Bow Junction will be at their familiar venue of the Golden Gese quilt shop on Liberty Street, the same spot they’ve played at just about every year, Magoon said. The group plays bluegrass and Americana music, so Magoon said they’re not exactly putting the “rock” in Rock ’N Race.
“It’s just a lot of fun to play in it, and it beats running in it,” she said.
We would tend to agree.
Zack Jones is the music director at Parker Academy, and the students at that school have been playing at the race for a few years now, he said. Last year’s group was called Occasional Piracy, but there’s a whole new group this year (save for one holdover from last year), and they haven’t quite pinned down a name yet. For now they’re going by the High School Ensemble.
“It’s a great opportunity for our kids to get out and play in the public for other people,” Jones said. “There’s over 6,000 people running by them as they’re jamming out and playing their songs, so it’s kind of a big deal for them. It’s one of the few times that they play truly out in public during the year.”

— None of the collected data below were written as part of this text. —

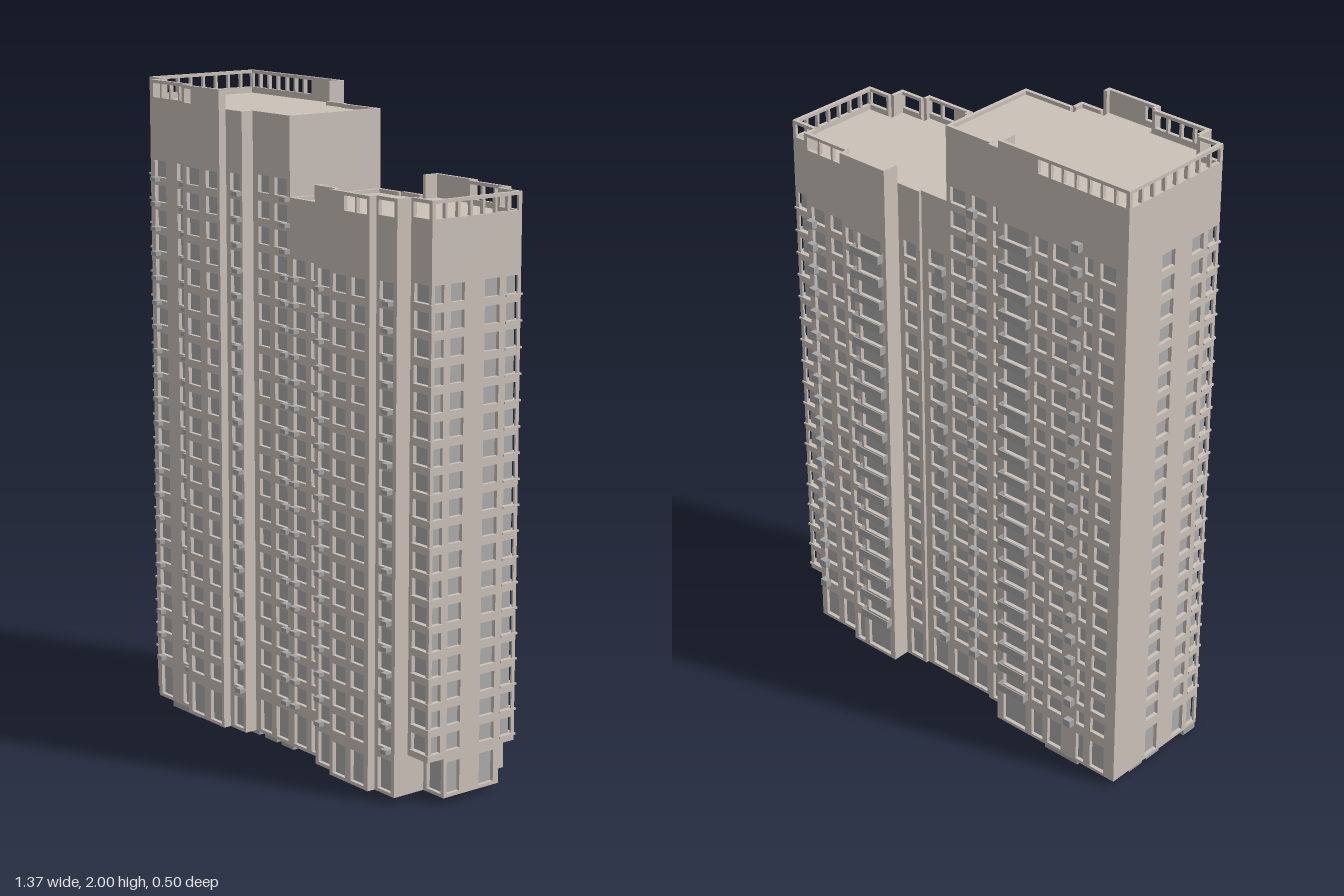
import * as THREE from 'three';
import { mergeGeometries } from 'three/addons/utils/BufferGeometryUtils.js';

const T = 0.012;            // wall thickness
const PITCH = 0.077;        // storey height
const FIRST = 0.162;        // sill of the first upper storey
const BASE = 0.02, SPLIT = 0.14;

const wallMat = new THREE.MeshStandardMaterial({ color: 0xcbc1b9 });
const glassMat = new THREE.MeshStandardMaterial({ color: 0xacacac });
const greyMat = new THREE.MeshStandardMaterial({ color: 0xa6a6a6 });

// Plan outlines [x, z], running along the front, right end, back, left end
const leftPlan = [
  [-0.68, 0.17], [-0.6, 0.17], [-0.6, 0.22], [-0.4, 0.22], [-0.4, 0.245], [-0.21, 0.245],
  [-0.21, 0.22], [-0.13, 0.22], [-0.13, 0.18], [0.05, 0.18], [0.05, -0.16], [-0.12, -0.16],
  [-0.12, -0.17], [-0.21, -0.17], [-0.21, -0.228], [-0.68, -0.228]];
const rightFront = [
  [0.05, 0.18], [0.22, 0.18], [0.22, 0.22], [0.32, 0.22], [0.32, 0.245], [0.5, 0.245],
  [0.5, 0.22], [0.59, 0.22]];
const rightBack = [
  [0.59, -0.2], [0.415, -0.2], [0.415, -0.226], [0.235, -0.226], [0.235, -0.17],
  [0.15, -0.17], [0.15, -0.16], [0.05, -0.16]];
const endPlan = (zf, zb) => [[0.59, zf], [0.68, zf], [0.68, zb], [0.59, zb]];
const rightPlan = [...rightFront, ...endPlan(0.17, -0.16), ...rightBack];
const rightGroundPlan = [...rightFront, ...endPlan(0.11, -0.1), ...rightBack];

// Window columns as [from, to] along each side
const columns = {
  front: [[-0.674, -0.615], [-0.585, -0.525], [-0.465, -0.41], [-0.38, -0.315], [-0.28, -0.22],
    [-0.19, -0.137], [-0.105, -0.05], [-0.025, 0.035], [0.065, 0.125], [0.15, 0.205],
    [0.235, 0.295], [0.335, 0.395], [0.42, 0.48], [0.515, 0.575], [0.605, 0.674]],
  back: [[-0.64, -0.585], [-0.56, -0.53], [-0.47, -0.415], [-0.395, -0.35], [-0.325, -0.235],
    [-0.19, -0.14], [-0.105, -0.05], [-0.025, 0.035], [0.065, 0.125], [0.165, 0.215],
    [0.255, 0.35], [0.37, 0.4], [0.44, 0.49], [0.515, 0.57], [0.605, 0.674]],
  right: [[0.125, 0.164], [0.05, 0.1], [-0.08, -0.025], [-0.154, -0.105]],
  left: [[0.12, 0.164], [0.05, 0.1], [-0.08, -0.025]],
};

function box(x0, x1, y0, y1, z0, z1) {
  return new THREE.BoxGeometry(x1 - x0, y1 - y0, z1 - z0)
    .translate((x0 + x1) / 2, (y0 + y1) / 2, (z0 + z1) / 2);
}

function rectPath(Type, a, b, c, d) {
  return new Type([[a, c], [b, c], [b, d], [a, d]].map(p => new THREE.Vector2(...p)));
}

// One straight wall between two plan corners, pierced by openings [u0, u1, y0, y1]
function wall(p, q, y0, y1, openings) {
  const len = Math.hypot(q[0] - p[0], q[1] - p[1]);
  const shape = rectPath(THREE.Shape, 0, len, y0, y1);
  for (const o of openings) shape.holes.push(rectPath(THREE.Path, ...o));
  const u = new THREE.Vector3((q[0] - p[0]) / len, 0, (q[1] - p[1]) / len);
  const v = new THREE.Vector3(0, 1, 0);
  const w = new THREE.Vector3().crossVectors(u, v);
  const m = new THREE.Matrix4().makeBasis(u, v, w)
    .setPosition(p[0] - w.x * T, 0, p[1] - w.z * T);
  return new THREE.ExtrudeGeometry(shape, { depth: T, bevelEnabled: false }).applyMatrix4(m);
}

// Window columns that fall on the wall p-q, converted to distances along it
function columnsOn(p, q) {
  const alongX = p[1] === q[1];
  const a = alongX ? 0 : 1, dir = Math.sign(q[a] - p[a]);
  if (!alongX && Math.abs(p[0]) < 0.67) return [];
  const side = alongX ? (dir > 0 ? 'front' : 'back') : (dir < 0 ? 'right' : 'left');
  const lo = Math.min(p[a], q[a]), hi = Math.max(p[a], q[a]);
  return columns[side].filter(c => c[0] > lo && c[1] < hi)
    .map(c => c.map(s => (s - p[a]) * dir).sort((m, n) => m - n));
}

// Row of square openings along the roof parapet, where the parapet is pierced
function parapetOpenings(p, q, top) {
  const pierced = x => x < -0.33 || x > 0.41;
  const len = Math.hypot(q[0] - p[0], q[1] - p[1]);
  const n = Math.floor((len - 0.01) / 0.044), step = (len - 0.01) / n, list = [];
  for (let i = 0; i < n; i++) {
    const mid = 0.005 + (i + 0.5) * step;
    if (pierced(p[0] + (q[0] - p[0]) * mid / len))
      list.push([mid - step / 2 + 0.004, mid + step / 2 - 0.004, top - 0.053, top - 0.01]);
  }
  return list;
}

// Rectilinear plan moved inward by d
function inset(plan, d) {
  const n = plan.length;
  const normal = (p, q) => [-Math.sign(q[1] - p[1]), Math.sign(q[0] - p[0])];
  return plan.map((p, i) => {
    const a = normal(plan[(i + n - 1) % n], p), b = normal(p, plan[(i + 1) % n]);
    return [p[0] - (a[0] + b[0]) * d, p[1] - (a[1] + b[1]) * d];
  });
}

// Inner block: its sides are the glass, its top the roof deck
function core(plan, y0, y1) {
  const shape = new THREE.Shape(inset(plan, T).map(p => new THREE.Vector2(p[0], -p[1])));
  const geo = new THREE.ExtrudeGeometry(shape, { depth: y1 - y0, bevelEnabled: false })
    .rotateX(-Math.PI / 2).translate(0, y0, 0);
  const mesh = new THREE.Mesh(geo, [wallMat, glassMat]);
  mesh.name = 'glazingAndRoof';
  return mesh;
}

function merged(name, geos, mat) {
  const mesh = new THREE.Mesh(mergeGeometries(geos), mat);
  mesh.name = name;
  return mesh;
}

function tower(name, plan, groundPlan, floors, lowTop, highTop) {
  const g = new THREE.Group();
  g.name = name;
  const ring = (pl, make) => pl.map((p, i) => make(p, pl[(i + 1) % pl.length]));
  const upper = ring(plan, (p, q) => {
    const high = Math.min(Math.abs(p[0]), Math.abs(q[0])) >= 0.2;
    const top = high ? highTop : lowTop, openings = [];
    for (const [a, b] of columnsOn(p, q))
      for (let f = 0; f < floors; f++)
        openings.push([a, b, FIRST + f * PITCH, FIRST + f * PITCH + 0.052]);
    if (high) openings.push(...parapetOpenings(p, q, highTop));
    return wall(p, q, SPLIT, top, openings);
  });
  const ground = ring(groundPlan, (p, q) =>
    wall(p, q, BASE, SPLIT, columnsOn(p, q).map(([a, b]) => [a, b, 0.03, 0.127])));
  g.add(merged('upperWalls', upper, wallMat), merged('groundFloorWalls', ground, wallMat));
  g.add(core(plan, SPLIT, lowTop - 0.012), core(groundPlan, BASE, SPLIT));
  return g;
}

export function createModel() {
  const model = new THREE.Group();
  model.name = 'apartmentBlock';
  model.add(tower('tallTower', leftPlan, leftPlan, 21, 1.94, 2.0));
  model.add(tower('lowTower', rightPlan, rightGroundPlan, 18, 1.702, 1.76));

  // Small equipment ledges: [x, wall z, direction, floors]
  const ledges = [];
  for (const [x, z, d, n] of [
    [-0.57, 0.22, 1, 21], [-0.413, 0.22, 1, 21], [-0.145, 0.22, 1, 21], [0.037, 0.18, 1, 21],
    [0.08, 0.18, 1, 18], [0.25, 0.22, 1, 18], [0.562, 0.22, 1, 18],
    [-0.508, -0.228, -1, 22], [-0.058, -0.16, -1, 21], [0.067, -0.16, -1, 18], [0.562, -0.2, -1, 18]])
    for (let f = 0; f < n; f++) {
      const y = 0.15 + f * PITCH, far = z + d * 0.02;
      ledges.push(box(x - 0.013, x + 0.013, y, y + (d > 0 ? 0.013 : 0.024),
        Math.min(z, far), Math.max(z, far)));
    }
  model.add(merged('equipmentLedges', ledges, greyMat));

  // Long rear balconies: floor slab, front rail and two cheeks
  const balconies = [];
  for (const [x0, x1, n] of [[-0.335, -0.23, 21], [0.245, 0.36, 18]])
    for (let f = 0; f < n; f++) {
      const y = 0.15 + f * PITCH, z0 = -0.25, z1 = -0.227;
      balconies.push(box(x0, x1, y, y + 0.006, z0, z1), box(x0, x1, y, y + 0.026, z0, z0 + 0.004),
        box(x0, x0 + 0.004, y, y + 0.026, z0, z1), box(x1 - 0.004, x1, y, y + 0.026, z0, z1));
    }
  model.add(merged('rearBalconies', balconies, greyMat));

  // Thin sills wrapping the corner loggias
  const sills = [];
  for (const [x0, x1, z0, z1, n] of [[-0.684, -0.612, 0.12, 0.174, 21],
    [0.602, 0.684, 0.12, 0.174, 18], [0.602, 0.684, -0.164, -0.102, 18]])
    for (let f = 0; f < n; f++) {
      const y = FIRST + f * PITCH;
      sills.push(box(x0, x1, y - 0.006, y, z0, z1));
    }
  model.add(merged('cornerSills', sills, wallMat));

  // Low entrance plinths under the ground floor
  const plinths = [[-0.68, -0.57, 0.11, 0.165], [-0.53, -0.38, 0.11, 0.215], [-0.2, -0.135, 0.11, 0.165],
    [-0.105, -0.045, 0.11, 0.165], [-0.02, 0.04, 0.11, 0.165], [-0.67, -0.6, -0.06, 0],
    [-0.67, -0.6, -0.14, -0.08], [-0.53, -0.4, -0.22, -0.2]]
    .map(([x0, x1, z0, z1]) => box(x0, x1, 0, BASE + 0.002, z0, z1));
  model.add(merged('entrancePlinths', plinths, greyMat));
  return model;
}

The school typically has about 50 students in total, and it’s a special-education school, one in which students deal with a variety of issues from anxiety to autism. Jones said his music classes serve as much as music therapy as education, and this public performance aspect is a big part of that.
As for the tunes they’ll be playing, you’ll probably recognize most, if not all of them.
“For example, we’ll play some rock/blues-type tunes, Red Hot Chili Peppers tunes, tunes by The Clash, we’re doing a CCR tune – it really covers quite a lot,” Jones said. And the students are the ones who pick the music.
“That’s really the key, is it’s very student centered.”
A full listing of the bands and where they’ll be playing is below, and if you’re real clever, you might just be able to catch them all. Just don’t get in the way of all the runners.
- David Shore’s Trunk of Funk – Main stage (State House)
- Mad Dog – 24 S. Spring St.
- Supernothing – Gov. Hugh Gallen Office Park, Spaulding Hill/Londergan Drive
- Scott Solsky – NEA (9 S. Spring St.)
- Matt Poirier – 80 School St.
- Parker Academy High School Ensemble – Parker Academy (33 Pleasant St.)
- From the Earth – 60 School St.
- The Fletchtones – Centennial Inn (96 Pleasant St.)
- Don Bartenstein – New Hampshire Hospital (36 Clinton St.)
- Bow Junction – Golden Gese (22 Liberty St.)
- Something Wicked – Granite State Pharmacy (5 Clinton St.)
- Boom Shiva – Gov. Hugh Gallen Office Park, Orchard Drive